All of the insect communities can be supported in the garden. Although not all are as welcome as others, they all have a place. The pest insects can provide a meal for the beneficials, so it is a good idea to grow plants to attract all insects alongside the nectar-rich and pollinator-friendly flowers and plants. This can include a trap crop for intentionally luring pest insects away from your desirable plants. For minor problems, allow nature to adjust the balance. It is also important to spray responsibly. If you need to, use a targeted pesticide for a specific problem and spray at a time less likely to harm other insects, like in the early morning to avoid the bees who like a late start to the day.

There are many tools and accessories you can buy for the garden. Many are essential tools to enable the work in the garden to be done, like a spade or a rake. Others can be quite innovative and make the tasks easier and therefore more enjoyable. But then there are the out right gimmicks that nobody really needs. From a sustainability point of view, it is always best to buy the best quality products you can afford so you don’t end up constantly replacing broken or worn-out tools.  

To make the tools you have invested in last, it is important to look after them.  Don’t leave them out in the garden. Clean them and bring them into a shed or dry location at the end of each day. Keep blades sharp, and joints well oiled. Protect wooden handles with a coating such as linseed oil. Good tools can last a very long time when well cared for and maintained.

There are many consumable items associated with gardening, such as seed trays and plant pots, bagged compost, labels, string, spray, and plant food bottles to name just a few. Make an assessment of what you regularly use in the garden and see if you can make changes so their use is more sustainable. There are a few garden centres and other locations that allow you to drop off unwanted plant containers for others to use or for recycling. If you do need to buy seed trays or containers, consider ones that are strong and robust and will last for many seasons. 

Think about re-purposing product packaging too. Open compost bags in such a way that they can be re-used as bags for rubbish or storage. Check to see if the bottles that contain plant food, sprays and other solutions are recyclable. Always clean them out before adding them to the recycling bin. Make garden labels from natural items like rocks or wooden sticks. Natural jute or twine is more environmentally friendly than plastic or nylon based strings and ties. Also, it will last a growing season well, and can be composted after use.


Water is another important resource that shouldn’t be wasted. Often the growing season coincides with a period of drought, making responsible water use even more important. To use less water in the garden, water at the soil where the plant needs it – not on the leaves. And watering early in the morning or early evening will ensure the least water is lost to evaporation. Avoid over-watering by knowing how much water the garden actually needs. In desperate times, grey water can be diverted from the house to water ornamental gardens. For health and safety reasons though it isn’t recommended for use on edibles, and it is also important not to use harsh cleaning chemicals that could harm the plants. Environmentally friendly cleaning products are better all round in terms of sustainability.

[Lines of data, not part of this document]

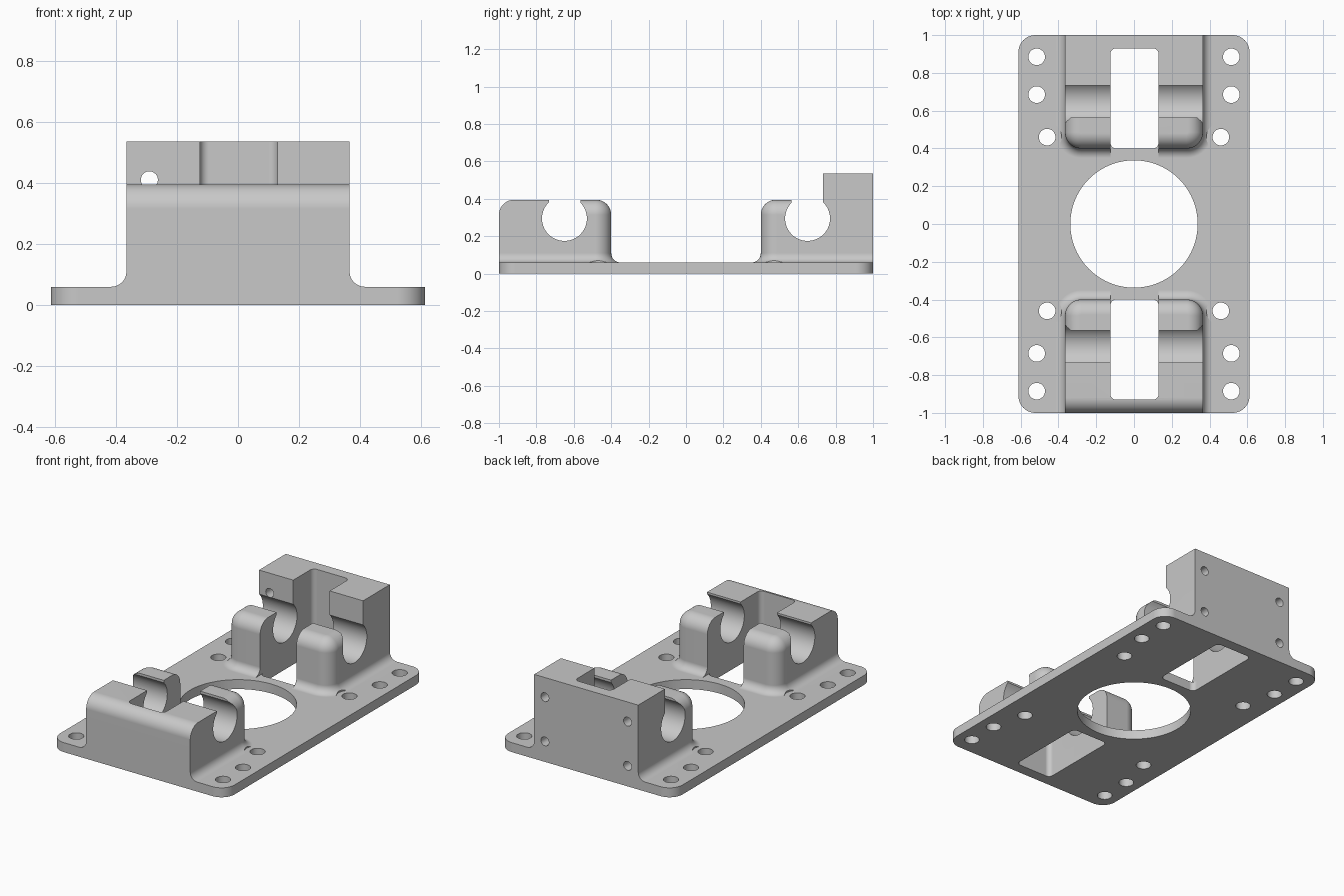
import bpy, bmesh
from math import sin, cos, pi

cube = bpy.data.objects.get("Cube")
if cube:
    bpy.data.objects.remove(cube)

HALF_W = 0.365      # half width of the rod blocks
PLATE_T = 0.06
TOP = 0.395         # top of the clamp lips and the front block
BACK_TOP = 0.535
FILLET = 0.05
ROUND = 0.08        # rounding on top of the clamp lips
ROD_Y = 0.65


def loft(name, rings):
    """Closed solid through rings with matching point counts."""
    bm = bmesh.new()
    loops = [[bm.verts.new(p) for p in ring] for ring in rings]
    for a, b in zip(loops, loops[1:]):
        for i in range(len(a)):
            j = (i + 1) % len(a)
            bm.faces.new((a[i], a[j], b[j], b[i]))
    bm.faces.new(loops[0])
    bm.faces.new(loops[-1])
    bmesh.ops.remove_doubles(bm, verts=bm.verts, dist=1e-6)
    bmesh.ops.recalc_face_normals(bm, faces=bm.faces)
    mesh = bpy.data.meshes.new(name)
    bm.to_mesh(mesh)
    bm.free()
    ob = bpy.data.objects.new(name, mesh)
    bpy.context.collection.objects.link(ob)
    return ob


def prism(name, outline, axis, lo, hi):
    """Extrude a 2D outline along x, y or z."""
    place = {"x": lambda p, t: (t, p[0], p[1]),
             "y": lambda p, t: (p[0], t, p[1]),
             "z": lambda p, t: (p[0], p[1], t)}[axis]
    return loft(name, [[place(p, t) for p in outline] for t in (lo, hi)])


def arc(cx, cy, r, a0, a1, n=10):
    return [(cx + r * cos(a0 + (a1 - a0) * i / n),
             cy + r * sin(a0 + (a1 - a0) * i / n)) for i in range(n + 1)]


def circle(cx, cy, r, n=48):
    return arc(cx, cy, r, 0, 2 * pi, n)[:-1]


def rect(x0, x1, y0, y1):
    return [(x0, y0), (x1, y0), (x1, y1), (x0, y1)]


def round_rect(x0, x1, y0, y1, r):
    pts = []
    corners = [(x1 - r, y1 - r), (x0 + r, y1 - r), (x0 + r, y0 + r), (x1 - r, y0 + r)]
    for k, (cx, cy) in enumerate(corners):
        pts += arc(cx, cy, r, k * pi / 2, (k + 1) * pi / 2)
    return pts


def combine(body, tool, operation):
    mod = body.modifiers.new("join", "BOOLEAN")
    mod.operation = operation
    mod.solver = "EXACT"
    mod.object = tool
    bpy.context.view_layer.objects.active = body
    bpy.ops.object.modifier_apply(modifier=mod.name)
    bpy.data.objects.remove(tool)


def block_ring(side, z, grow):
    """Block outline: the lip follows grow, the outer half only widens."""
    r, w, y = 0.085 + grow, HALF_W + grow, 0.4 - grow
    outer = HALF_W + max(grow, 0)
    pts = [(-outer, 1), (-outer, ROD_Y), (-w, ROD_Y)]
    pts += arc(-w + r, y + r, r, pi, 1.5 * pi) + arc(w - r, y + r, r, 1.5 * pi, 2 * pi)
    pts += [(w, ROD_Y), (outer, ROD_Y), (outer, 1)]
    return [(px, side * py, z) for px, py in pts]


def rod_block(name, side, top):
    """Block with a concave fillet at the foot and a rounded lip."""
    steps = [(0.02, FILLET)]
    for i in range(9):
        a = i / 8 * pi / 2
        steps.append((PLATE_T + FILLET * (1 - cos(a)), FILLET * (1 - sin(a))))
    for i in range(11):
        a = i / 10 * pi / 2
        steps.append((TOP - ROUND + ROUND * sin(a), -ROUND * (1 - cos(a))))
    if top > TOP:
        steps.append((top, -ROUND))
    return loft(name, [block_ring(side, *s) for s in steps])


# Base plate with both rod blocks
base = prism("rod_clamp_base", round_rect(-0.612, 0.612, -1, 1, 0.09), "z", 0, PLATE_T)
combine(base, rod_block("front_block", -1, TOP), "UNION")
combine(base, rod_block("back_block", 1, BACK_TOP), "UNION")

# Large centre opening
cutters = [prism("centre_cut", circle(0, 0, 0.337, 96), "z", -0.1, 0.2)]

# Trim the back lip to height and round the front block's outer edge
cutters.append(prism("lip_top_cut", rect(0.2, 0.7, TOP, 0.7), "x", -1, 1))
edge = arc(-1 + ROUND, TOP - ROUND, ROUND, pi / 2, pi)
edge += [(-1.1, TOP - ROUND), (-1.1, TOP + 0.1), (-1 + ROUND, TOP + 0.1)]
cutters.append(prism("front_edge_cut", edge, "x", -1, 1))

for side in (-1, 1):
    # Rod seat with its open top
    cutters.append(prism("rod_cut", circle(side * ROD_Y, 0.295, 0.12, 64), "x", -1, 1))
    y0, y1 = sorted((side * 0.565, side * 0.732))
    cutters.append(prism("rod_mouth_cut", rect(y0, y1, 0.3, 0.8), "x", -1, 1))
    # Slot through each block and the plate
    y0, y1 = sorted((side * 0.4, side * 0.93))
    cutters.append(prism("slot_cut", round_rect(-0.125, 0.13, y0, y1, 0.03), "z", -0.1, 1))
    y0, y1 = sorted((side * 0.3, side * 0.6))
    cutters.append(prism("slot_mouth_cut", rect(-0.125, 0.13, y0, y1), "z", PLATE_T, 1))
    # Screw holes in the plate
    for sx in (-1, 1):
        for x, y in ((0.515, 0.885), (0.515, 0.685), (0.46, 0.46)):
            cutters.append(prism("screw_cut", circle(sx * x, side * y, 0.044, 32), "z", -0.1, 0.3))
        cutters.append(prism("washer_cut", circle(sx * 0.46, side * 0.46, 0.077), "z", PLATE_T, 0.2))

# Screw holes in the back face; one runs right through
for x, z, depth in ((-0.29, 0.41, 0.35), (0.29, 0.41, 0.2), (-0.29, 0.13, 0.2), (0.29, 0.13, 0.2)):
    cutters.append(prism("back_screw_cut", circle(x, z, 0.028, 24), "y", 1 - depth, 1.1))

for cutter in cutters:
    combine(base, cutter, "DIFFERENCE")

# Material
grey = bpy.data.materials.new("plain grey")
grey.use_nodes = True
colour = (0.58, 0.58, 0.58, 1)
grey.diffuse_color = colour
grey.node_tree.nodes["Principled BSDF"].inputs["Base Color"].default_value = colour
base.data.materials.clear()
base.data.materials.append(grey)
for poly in base.data.polygons:
    poly.material_index = 0

# Smooth curved faces, keep crisp edges
bpy.ops.object.select_all(action="DESELECT")
base.select_set(True)
bpy.context.view_layer.objects.active = base
bpy.ops.object.shade_smooth_by_angle(angle=pi / 6)
weighted = base.modifiers.new("even_shading", "WEIGHTED_NORMAL")
weighted.keep_sharp = True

Using technology when watering can ensure water is used well. An adjustable sprinkler can be set so it only waters the garden and falls short of paths and fences.  A water computer can be set to automatically water for a set amount of time at the ideal time of day, delivering water exactly where it is needed.

In terms of making adjustments to improve your sustainability and contribute to making the world a better place, the garden is a great place to start.